• [Your goal]: Write out every record below exactly as it stands, leaving the pictures out.

• • •

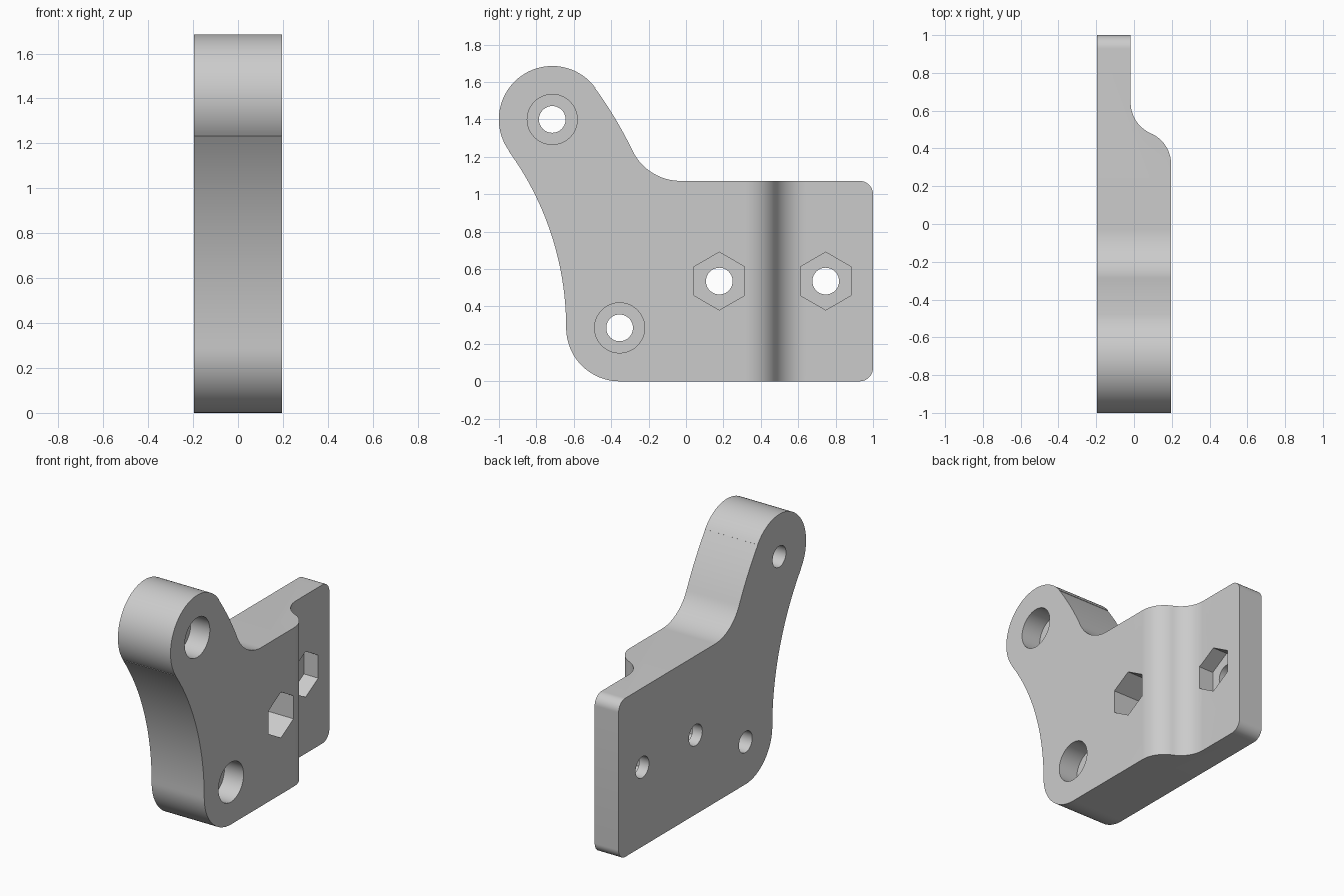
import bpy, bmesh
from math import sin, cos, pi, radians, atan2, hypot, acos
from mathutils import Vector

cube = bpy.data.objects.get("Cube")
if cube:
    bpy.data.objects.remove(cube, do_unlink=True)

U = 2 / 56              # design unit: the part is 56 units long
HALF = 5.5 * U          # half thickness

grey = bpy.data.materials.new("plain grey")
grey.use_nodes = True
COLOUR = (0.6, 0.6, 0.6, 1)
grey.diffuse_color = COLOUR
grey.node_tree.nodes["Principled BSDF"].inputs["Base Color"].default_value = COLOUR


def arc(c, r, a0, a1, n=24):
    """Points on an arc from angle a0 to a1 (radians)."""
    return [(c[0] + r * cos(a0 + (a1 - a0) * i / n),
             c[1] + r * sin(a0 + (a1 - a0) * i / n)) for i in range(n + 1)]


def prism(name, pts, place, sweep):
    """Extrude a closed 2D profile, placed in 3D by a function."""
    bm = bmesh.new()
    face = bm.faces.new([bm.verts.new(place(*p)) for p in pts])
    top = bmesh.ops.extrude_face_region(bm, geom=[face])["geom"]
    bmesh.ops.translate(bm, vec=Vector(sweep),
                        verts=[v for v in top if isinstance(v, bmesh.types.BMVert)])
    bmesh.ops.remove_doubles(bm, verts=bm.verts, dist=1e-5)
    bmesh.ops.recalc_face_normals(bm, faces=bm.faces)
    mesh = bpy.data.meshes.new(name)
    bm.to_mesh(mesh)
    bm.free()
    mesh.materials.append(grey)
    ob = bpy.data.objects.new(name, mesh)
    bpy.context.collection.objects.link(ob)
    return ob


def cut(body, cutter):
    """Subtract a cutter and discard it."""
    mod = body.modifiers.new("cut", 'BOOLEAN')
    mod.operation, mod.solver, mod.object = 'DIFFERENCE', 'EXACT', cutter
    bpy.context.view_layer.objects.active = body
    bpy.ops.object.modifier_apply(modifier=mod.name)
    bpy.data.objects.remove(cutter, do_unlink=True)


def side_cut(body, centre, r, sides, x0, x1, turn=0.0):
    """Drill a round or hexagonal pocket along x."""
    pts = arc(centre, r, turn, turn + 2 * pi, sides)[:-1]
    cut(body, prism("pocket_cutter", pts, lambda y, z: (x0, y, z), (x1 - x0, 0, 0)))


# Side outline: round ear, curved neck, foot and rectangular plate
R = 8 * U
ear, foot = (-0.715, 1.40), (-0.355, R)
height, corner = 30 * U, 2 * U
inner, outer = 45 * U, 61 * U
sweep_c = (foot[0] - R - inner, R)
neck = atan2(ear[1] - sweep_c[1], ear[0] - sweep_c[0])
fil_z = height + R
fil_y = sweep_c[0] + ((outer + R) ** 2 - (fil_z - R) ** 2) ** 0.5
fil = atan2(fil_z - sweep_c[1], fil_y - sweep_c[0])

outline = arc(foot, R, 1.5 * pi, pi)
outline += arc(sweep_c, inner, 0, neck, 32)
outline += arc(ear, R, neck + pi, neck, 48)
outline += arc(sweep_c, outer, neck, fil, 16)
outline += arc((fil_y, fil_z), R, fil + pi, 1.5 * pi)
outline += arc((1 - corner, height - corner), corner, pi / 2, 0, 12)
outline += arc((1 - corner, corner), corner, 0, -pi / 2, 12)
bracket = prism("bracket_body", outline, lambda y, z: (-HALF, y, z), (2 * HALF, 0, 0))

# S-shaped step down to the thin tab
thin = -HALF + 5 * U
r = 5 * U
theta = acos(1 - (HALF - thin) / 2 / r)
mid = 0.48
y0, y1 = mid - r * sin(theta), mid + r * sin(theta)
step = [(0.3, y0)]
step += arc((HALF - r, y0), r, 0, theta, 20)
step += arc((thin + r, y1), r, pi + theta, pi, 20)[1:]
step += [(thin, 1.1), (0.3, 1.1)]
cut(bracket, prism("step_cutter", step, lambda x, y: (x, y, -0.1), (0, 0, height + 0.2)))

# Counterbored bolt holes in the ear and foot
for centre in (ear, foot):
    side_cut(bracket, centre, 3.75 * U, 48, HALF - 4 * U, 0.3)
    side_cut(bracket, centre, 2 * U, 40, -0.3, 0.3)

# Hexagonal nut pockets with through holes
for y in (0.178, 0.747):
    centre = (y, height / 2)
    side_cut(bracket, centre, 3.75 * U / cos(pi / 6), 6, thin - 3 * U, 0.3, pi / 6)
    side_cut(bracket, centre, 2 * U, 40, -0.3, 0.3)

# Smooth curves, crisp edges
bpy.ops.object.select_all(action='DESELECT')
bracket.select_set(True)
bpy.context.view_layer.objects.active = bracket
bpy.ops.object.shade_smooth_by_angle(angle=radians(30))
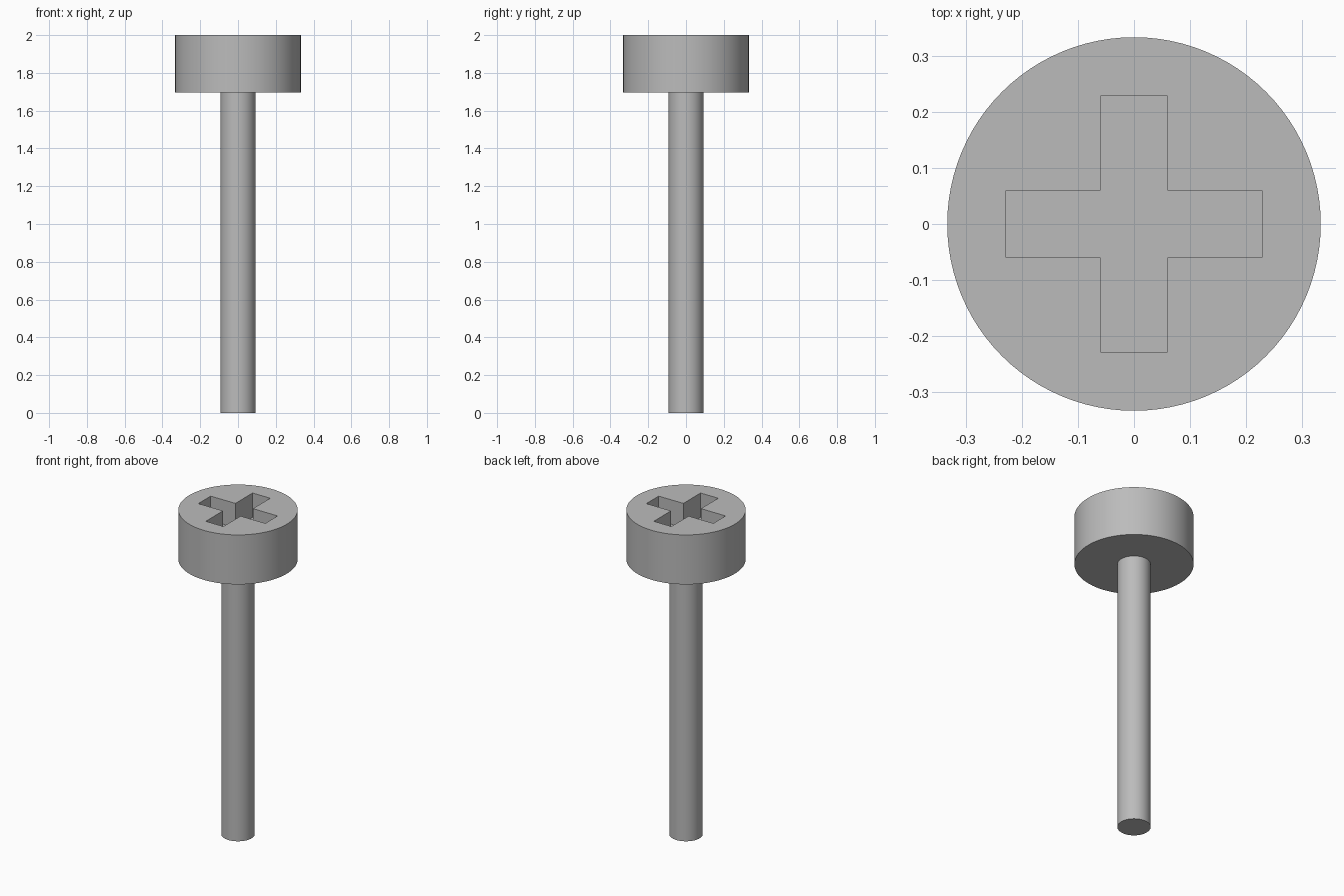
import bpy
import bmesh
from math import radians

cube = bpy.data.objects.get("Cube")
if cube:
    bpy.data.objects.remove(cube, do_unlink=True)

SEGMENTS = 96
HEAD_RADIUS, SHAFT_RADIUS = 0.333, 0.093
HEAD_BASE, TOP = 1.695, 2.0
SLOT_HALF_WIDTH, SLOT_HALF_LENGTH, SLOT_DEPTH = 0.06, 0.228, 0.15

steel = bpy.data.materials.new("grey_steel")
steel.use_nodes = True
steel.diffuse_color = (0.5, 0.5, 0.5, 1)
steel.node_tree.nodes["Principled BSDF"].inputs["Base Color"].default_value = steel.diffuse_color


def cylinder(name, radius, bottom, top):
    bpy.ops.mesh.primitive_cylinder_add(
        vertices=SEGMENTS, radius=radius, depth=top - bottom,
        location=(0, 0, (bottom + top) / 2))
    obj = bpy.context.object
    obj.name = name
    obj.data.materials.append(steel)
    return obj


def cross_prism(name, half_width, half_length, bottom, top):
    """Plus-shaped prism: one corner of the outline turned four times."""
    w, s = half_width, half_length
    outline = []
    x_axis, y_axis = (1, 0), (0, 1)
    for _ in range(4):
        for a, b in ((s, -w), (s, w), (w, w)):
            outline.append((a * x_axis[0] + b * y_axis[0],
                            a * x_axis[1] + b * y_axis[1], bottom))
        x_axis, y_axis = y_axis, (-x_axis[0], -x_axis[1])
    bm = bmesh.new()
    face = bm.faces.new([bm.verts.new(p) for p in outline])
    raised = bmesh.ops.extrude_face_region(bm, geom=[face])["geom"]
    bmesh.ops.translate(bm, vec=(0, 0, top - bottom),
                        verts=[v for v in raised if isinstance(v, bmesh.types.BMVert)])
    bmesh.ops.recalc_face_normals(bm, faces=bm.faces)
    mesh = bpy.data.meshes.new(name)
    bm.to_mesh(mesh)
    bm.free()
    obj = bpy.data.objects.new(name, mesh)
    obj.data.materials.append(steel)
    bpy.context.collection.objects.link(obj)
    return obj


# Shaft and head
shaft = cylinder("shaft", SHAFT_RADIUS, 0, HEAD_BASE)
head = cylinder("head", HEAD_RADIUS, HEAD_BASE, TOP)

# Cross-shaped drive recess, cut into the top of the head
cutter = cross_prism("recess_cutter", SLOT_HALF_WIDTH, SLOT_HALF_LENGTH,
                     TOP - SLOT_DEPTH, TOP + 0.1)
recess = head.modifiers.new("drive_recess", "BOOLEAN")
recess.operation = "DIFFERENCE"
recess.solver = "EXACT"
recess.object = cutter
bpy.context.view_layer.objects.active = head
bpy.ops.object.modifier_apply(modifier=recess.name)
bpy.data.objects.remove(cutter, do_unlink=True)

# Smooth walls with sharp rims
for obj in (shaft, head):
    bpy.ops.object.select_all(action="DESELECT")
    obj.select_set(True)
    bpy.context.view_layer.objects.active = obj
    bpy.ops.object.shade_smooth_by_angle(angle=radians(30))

• • •

• [Your solution]:
import bpy, bmesh
from math import sin, cos, pi, radians, atan2, hypot, acos
from mathutils import Vector

cube = bpy.data.objects.get("Cube")
if cube:
    bpy.data.objects.remove(cube, do_unlink=True)

U = 2 / 56              # design unit: the part is 56 units long
HALF = 5.5 * U          # half thickness

grey = bpy.data.materials.new("plain grey")
grey.use_nodes = True
COLOUR = (0.6, 0.6, 0.6, 1)
grey.diffuse_color = COLOUR
grey.node_tree.nodes["Principled BSDF"].inputs["Base Color"].default_value = COLOUR


def arc(c, r, a0, a1, n=24):
    """Points on an arc from angle a0 to a1 (radians)."""
    return [(c[0] + r * cos(a0 + (a1 - a0) * i / n),
             c[1] + r * sin(a0 + (a1 - a0) * i / n)) for i in range(n + 1)]


def prism(name, pts, place, sweep):
    """Extrude a closed 2D profile, placed in 3D by a function."""
    bm = bmesh.new()
    face = bm.faces.new([bm.verts.new(place(*p)) for p in pts])
    top = bmesh.ops.extrude_face_region(bm, geom=[face])["geom"]
    bmesh.ops.translate(bm, vec=Vector(sweep),
                        verts=[v for v in top if isinstance(v, bmesh.types.BMVert)])
    bmesh.ops.remove_doubles(bm, verts=bm.verts, dist=1e-5)
    bmesh.ops.recalc_face_normals(bm, faces=bm.faces)
    mesh = bpy.data.meshes.new(name)
    bm.to_mesh(mesh)
    bm.free()
    mesh.materials.append(grey)
    ob = bpy.data.objects.new(name, mesh)
    bpy.context.collection.objects.link(ob)
    return ob


def cut(body, cutter):
    """Subtract a cutter and discard it."""
    mod = body.modifiers.new("cut", 'BOOLEAN')
    mod.operation, mod.solver, mod.object = 'DIFFERENCE', 'EXACT', cutter
    bpy.context.view_layer.objects.active = body
    bpy.ops.object.modifier_apply(modifier=mod.name)
    bpy.data.objects.remove(cutter, do_unlink=True)


def side_cut(body, centre, r, sides, x0, x1, turn=0.0):
    """Drill a round or hexagonal pocket along x."""
    pts = arc(centre, r, turn, turn + 2 * pi, sides)[:-1]
    cut(body, prism("pocket_cutter", pts, lambda y, z: (x0, y, z), (x1 - x0, 0, 0)))


# Side outline: round ear, curved neck, foot and rectangular plate
R = 8 * U
ear, foot = (-0.715, 1.40), (-0.355, R)
height, corner = 30 * U, 2 * U
inner, outer = 45 * U, 61 * U
sweep_c = (foot[0] - R - inner, R)
neck = atan2(ear[1] - sweep_c[1], ear[0] - sweep_c[0])
fil_z = height + R
fil_y = sweep_c[0] + ((outer + R) ** 2 - (fil_z - R) ** 2) ** 0.5
fil = atan2(fil_z - sweep_c[1], fil_y - sweep_c[0])

outline = arc(foot, R, 1.5 * pi, pi)
outline += arc(sweep_c, inner, 0, neck, 32)
outline += arc(ear, R, neck + pi, neck, 48)
outline += arc(sweep_c, outer, neck, fil, 16)
outline += arc((fil_y, fil_z), R, fil + pi, 1.5 * pi)
outline += arc((1 - corner, height - corner), corner, pi / 2, 0, 12)
outline += arc((1 - corner, corner), corner, 0, -pi / 2, 12)
bracket = prism("bracket_body", outline, lambda y, z: (-HALF, y, z), (2 * HALF, 0, 0))

# S-shaped step down to the thin tab
thin = -HALF + 5 * U
r = 5 * U
theta = acos(1 - (HALF - thin) / 2 / r)
mid = 0.48
y0, y1 = mid - r * sin(theta), mid + r * sin(theta)
step = [(0.3, y0)]
step += arc((HALF - r, y0), r, 0, theta, 20)
step += arc((thin + r, y1), r, pi + theta, pi, 20)[1:]
step += [(thin, 1.1), (0.3, 1.1)]
cut(bracket, prism("step_cutter", step, lambda x, y: (x, y, -0.1), (0, 0, height + 0.2)))

# Counterbored bolt holes in the ear and foot
for centre in (ear, foot):
    side_cut(bracket, centre, 3.75 * U, 48, HALF - 4 * U, 0.3)
    side_cut(bracket, centre, 2 * U, 40, -0.3, 0.3)

# Hexagonal nut pockets with through holes
for y in (0.178, 0.747):
    centre = (y, height / 2)
    side_cut(bracket, centre, 3.75 * U / cos(pi / 6), 6, thin - 3 * U, 0.3, pi / 6)
    side_cut(bracket, centre, 2 * U, 40, -0.3, 0.3)

# Smooth curves, crisp edges
bpy.ops.object.select_all(action='DESELECT')
bracket.select_set(True)
bpy.context.view_layer.objects.active = bracket
bpy.ops.object.shade_smooth_by_angle(angle=radians(30))
import bpy
import bmesh
from math import radians

cube = bpy.data.objects.get("Cube")
if cube:
    bpy.data.objects.remove(cube, do_unlink=True)

SEGMENTS = 96
HEAD_RADIUS, SHAFT_RADIUS = 0.333, 0.093
HEAD_BASE, TOP = 1.695, 2.0
SLOT_HALF_WIDTH, SLOT_HALF_LENGTH, SLOT_DEPTH = 0.06, 0.228, 0.15

steel = bpy.data.materials.new("grey_steel")
steel.use_nodes = True
steel.diffuse_color = (0.5, 0.5, 0.5, 1)
steel.node_tree.nodes["Principled BSDF"].inputs["Base Color"].default_value = steel.diffuse_color


def cylinder(name, radius, bottom, top):
    bpy.ops.mesh.primitive_cylinder_add(
        vertices=SEGMENTS, radius=radius, depth=top - bottom,
        location=(0, 0, (bottom + top) / 2))
    obj = bpy.context.object
    obj.name = name
    obj.data.materials.append(steel)
    return obj


def cross_prism(name, half_width, half_length, bottom, top):
    """Plus-shaped prism: one corner of the outline turned four times."""
    w, s = half_width, half_length
    outline = []
    x_axis, y_axis = (1, 0), (0, 1)
    for _ in range(4):
        for a, b in ((s, -w), (s, w), (w, w)):
            outline.append((a * x_axis[0] + b * y_axis[0],
                            a * x_axis[1] + b * y_axis[1], bottom))
        x_axis, y_axis = y_axis, (-x_axis[0], -x_axis[1])
    bm = bmesh.new()
    face = bm.faces.new([bm.verts.new(p) for p in outline])
    raised = bmesh.ops.extrude_face_region(bm, geom=[face])["geom"]
    bmesh.ops.translate(bm, vec=(0, 0, top - bottom),
                        verts=[v for v in raised if isinstance(v, bmesh.types.BMVert)])
    bmesh.ops.recalc_face_normals(bm, faces=bm.faces)
    mesh = bpy.data.meshes.new(name)
    bm.to_mesh(mesh)
    bm.free()
    obj = bpy.data.objects.new(name, mesh)
    obj.data.materials.append(steel)
    bpy.context.collection.objects.link(obj)
    return obj


# Shaft and head
shaft = cylinder("shaft", SHAFT_RADIUS, 0, HEAD_BASE)
head = cylinder("head", HEAD_RADIUS, HEAD_BASE, TOP)

# Cross-shaped drive recess, cut into the top of the head
cutter = cross_prism("recess_cutter", SLOT_HALF_WIDTH, SLOT_HALF_LENGTH,
                     TOP - SLOT_DEPTH, TOP + 0.1)
recess = head.modifiers.new("drive_recess", "BOOLEAN")
recess.operation = "DIFFERENCE"
recess.solver = "EXACT"
recess.object = cutter
bpy.context.view_layer.objects.active = head
bpy.ops.object.modifier_apply(modifier=recess.name)
bpy.data.objects.remove(cutter, do_unlink=True)

# Smooth walls with sharp rims
for obj in (shaft, head):
    bpy.ops.object.select_all(action="DESELECT")
    obj.select_set(True)
    bpy.context.view_layer.objects.active = obj
    bpy.ops.object.shade_smooth_by_angle(angle=radians(30))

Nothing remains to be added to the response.